Human beings may be said to be “creative,” but in comparison to the utter power of God, our “making” of things, which requires the raw material and wisdom supplied by God, is mere child’s play.
At the Anaphora, then, we enter into the role for which we were always intended—we stand in amazed thanksgiving at the goodness of God, and “lift Him up with our praises,” as did the Theotokos when she took over the role of the cherubim who stand around his throne. Throughout the Old Testament, we hear of the two golden cherubim who were placed on either side of the ark of the covenant, conceived of as a throne where God condescends to “sit” and visit with his people. In prayer (the Psalms) and in vision (Isaiah, Ezekiel, the Apocalypse), we are also given a glimpse of the heavenly court, gathered around “the Lord of hosts who sits enthroned on the cherubim” (e.g., 2 Sam 6:2)—actual cherubim, not simply representations of such beings. Besides the furniture of the tabernacle/Temple, and the revelations of the heavenly throne-room, Christians also keep, from the Nativity canon, another wondrous scene in mind: "I behold a strange but very glorious mystery: heaven –the cave; the throne of the Cherubim –the Virgin.” Human-fashioned cherubim may have adorned the physical ark, and strange celestial creatures may stand around the heavenly throne, exalting the Lord; it is the Virgin-Mother, however, who is the true carrier of the Lamb who sits “in the midst of the throne” (Rev 7:17). Along with her, in the Divine Liturgy, we “mystically represent the cherubim,” surrounding the Lord with our praises, and giving him glory.

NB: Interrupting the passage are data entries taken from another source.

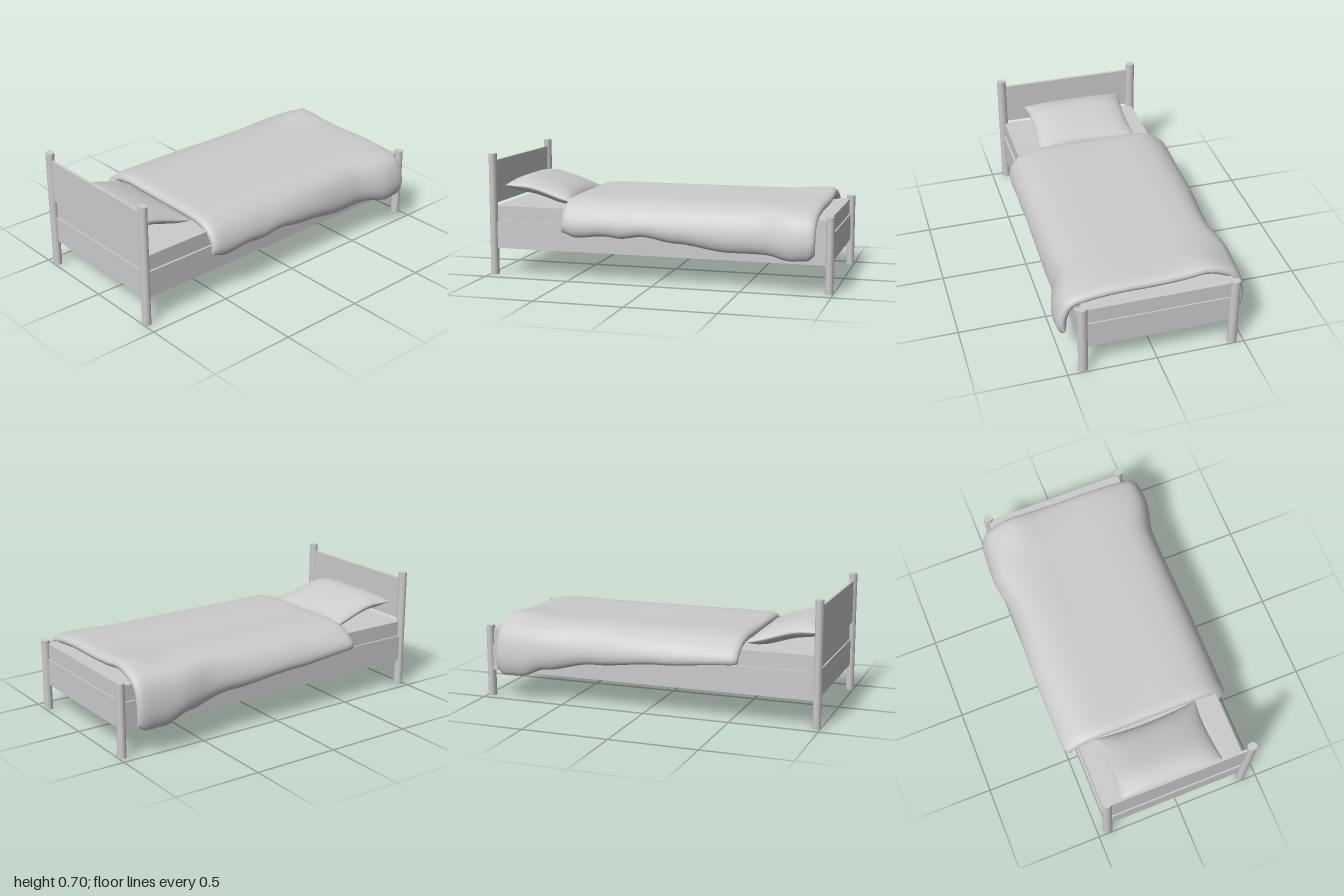
import * as THREE from 'three';

const mat = new THREE.MeshStandardMaterial({ color: 0xcccccc, side: THREE.DoubleSide });

// piecewise-smooth interpolation through [x, value] pairs
function at(x, table) {
  if (x <= table[0][0]) return table[0][1];
  for (let i = 1; i < table.length; i++) {
    const [x0, a] = table[i - 1], [x1, b] = table[i];
    if (x <= x1) {
      const k = (x - x0) / (x1 - x0);
      return a + (b - a) * k * k * (3 - 2 * k);
    }
  }
  return table[table.length - 1][1];
}

// closed soft body: rings along x, fn(u, cos, sin) with u from -1 to 1
function softBody(nu, nv, fn) {
  const pos = [], idx = [];
  for (let i = 0; i <= nu; i++) {
    const u = -Math.cos((i / nu) * Math.PI);
    for (let j = 0; j < nv; j++) {
      const a = (j / nv) * Math.PI * 2;
      pos.push(...fn(u, Math.cos(a), Math.sin(a)));
      if (i === nu) continue;
      const k = (j + 1) % nv, p = i * nv, q = p + nv;
      idx.push(p + j, q + j, q + k, p + j, q + k, p + k);
    }
  }
  const g = new THREE.BufferGeometry();
  g.setAttribute('position', new THREE.Float32BufferAttribute(pos, 3));
  g.setIndex(idx);
  g.computeVertexNormals();
  return g;
}

// rounded falloff to zero at the rim
const rim = (s, power, round) => Math.pow(Math.max(0, 1 - Math.pow(Math.abs(s), power)), round);

function duvetGeometry() {
  const frontHem = [[-0.55, 0.27], [-0.46, 0.245], [-0.29, 0.26], [-0.2, 0.25], [-0.07, 0.268], [0.12, 0.24],
    [0.43, 0.203], [0.64, 0.205], [0.78, 0.183], [0.87, 0.19], [0.91, 0.22]];
  const backHem = [[-0.55, 0.33], [-0.1, 0.29], [0.3, 0.25], [0.6, 0.2], [0.75, 0.148], [0.86, 0.145], [0.91, 0.17]];
  const frontZ = [[0.55, 0.48], [0.8, 0.53]];
  const backZ = [[-0.05, -0.53], [0.4, -0.512], [0.65, -0.54], [0.9, -0.53]];
  let lastU = null, curve;
  return softBody(60, 96, (u, c, s) => {
    const x = 0.18 + 0.73 * u;
    if (u !== lastU) {
      // drape centreline from front hem, over the mattress, to back hem
      const hf = at(x, frontHem), hb = at(x, backHem);
      const zf = at(x, frontZ) - 0.033, zb = at(x, backZ) + 0.033;
      const bump = at(x, [[0.6, 0], [0.88, 0.02]]);
      curve = new THREE.CatmullRomCurve3([
        [hf, zf - 0.005], [(hf + 0.37) / 2, zf], [0.385, zf - 0.04], [0.422 - bump / 2, zf - 0.11],
        [0.433, 0.2], [0.434, 0], [0.435 + bump / 3, -0.17], [0.436 + bump, -0.3], [0.42 + bump / 3, -0.4],
        [0.385, zb + 0.035], [(hb + 0.37) / 2, zb], [hb, zb + 0.005],
      ].map(([y, z]) => new THREE.Vector3(0, y, z)));
      lastU = u;
    }
    const t = (1 - c) / 2;
    const p = curve.getPoint(t), d = curve.getTangent(t);
    const h = 0.033 * rim(c, 14, 0.5) * rim(u, 30, 0.5) * Math.sign(s);
    return [x, p.y - d.z * h, p.z + d.y * h];
  });
}

function pillowGeometry() {
  const lean = [[-0.96, 0.502], [-0.88, 0.497], [-0.52, 0.418]];
  return softBody(32, 56, (u, c, s) => {
    // edges pulled in between pointed corners
    const x = -0.757 + u * (0.208 - 0.022 * (1 - c * c) * (u > 0 ? 1 : 0.4));
    const z = -0.037 + c * (0.312 - 0.02 * (1 - u * u));
    const h = 0.057 * rim(c, 3.5, 0.6) * rim(u, 4, 0.55) * Math.sign(s);
    return [x, at(x, lean) + h, z];
  });
}

export function createModel() {
  const bed = new THREE.Group();
  bed.name = 'bed';
  const add = (name, geometry, x = 0, y = 0, z = 0) => {
    const m = new THREE.Mesh(geometry, mat);
    m.name = name;
    m.position.set(x, y, z);
    bed.add(m);
    return m;
  };
  const slab = (name, x0, x1, y0, y1, z0, z1) =>
    add(name, new THREE.BoxGeometry(x1 - x0, y1 - y0, z1 - z0), (x0 + x1) / 2, (y0 + y1) / 2, (z0 + z1) / 2);

  // corner posts, taller at the head
  for (const [end, x, h] of [['head', -0.977, 0.705], ['foot', 0.977, 0.42]])
    for (const [side, z] of [['Left', 0.41], ['Right', -0.437]]) {
      const post = add(end + 'Post' + side, new THREE.CylinderGeometry(0.0235, 0.0235, h, 12), x, h / 2, z);
      post.scale.z = 1.18;
    }

  // frame, mattress and headboard
  slab('frame', -0.978, 0.978, 0.155, 0.31, -0.453, 0.417);
  slab('mattress', -0.97, 0.97, 0.31, 0.4, -0.442, 0.405);
  slab('headboard', -0.985, -0.97, 0.415, 0.663, -0.437, 0.41);

  // bedding
  add('pillow', pillowGeometry());
  add('duvet', duvetGeometry());
  return bed;
}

This sober joy into which we enter is a foretaste of what we shall experience at the resurrection, when our worship, along with the angels, is uninterrupted. Moreover, our present worship in the Liturgy is not meant to be an isolated moment, but an enhancement that overflows into our whole lives, which are meant to be conducted in praise and thanksgiving. Yet in the Anaphora, as we stand together to offer holy things, we are given a time to put away other concerns, so that our thanks can come to the fore. At this point in the Liturgy, we have already brought to him our gifts of bread and wine, and now the priest will ask him to show their inner nature, their ability to become the Body and Blood of Christ, and so to feed us in both body and in spirit.3 As Alexander Schmemann reminds us, we have a higher calling than homo sapiens (“thinking Humanity”) or homo faber (“making Humanity”). Above all, God has made us to be homo adorans, “worshipping Humanity;” thanksgiving is our first and primal response to the generosity of God.4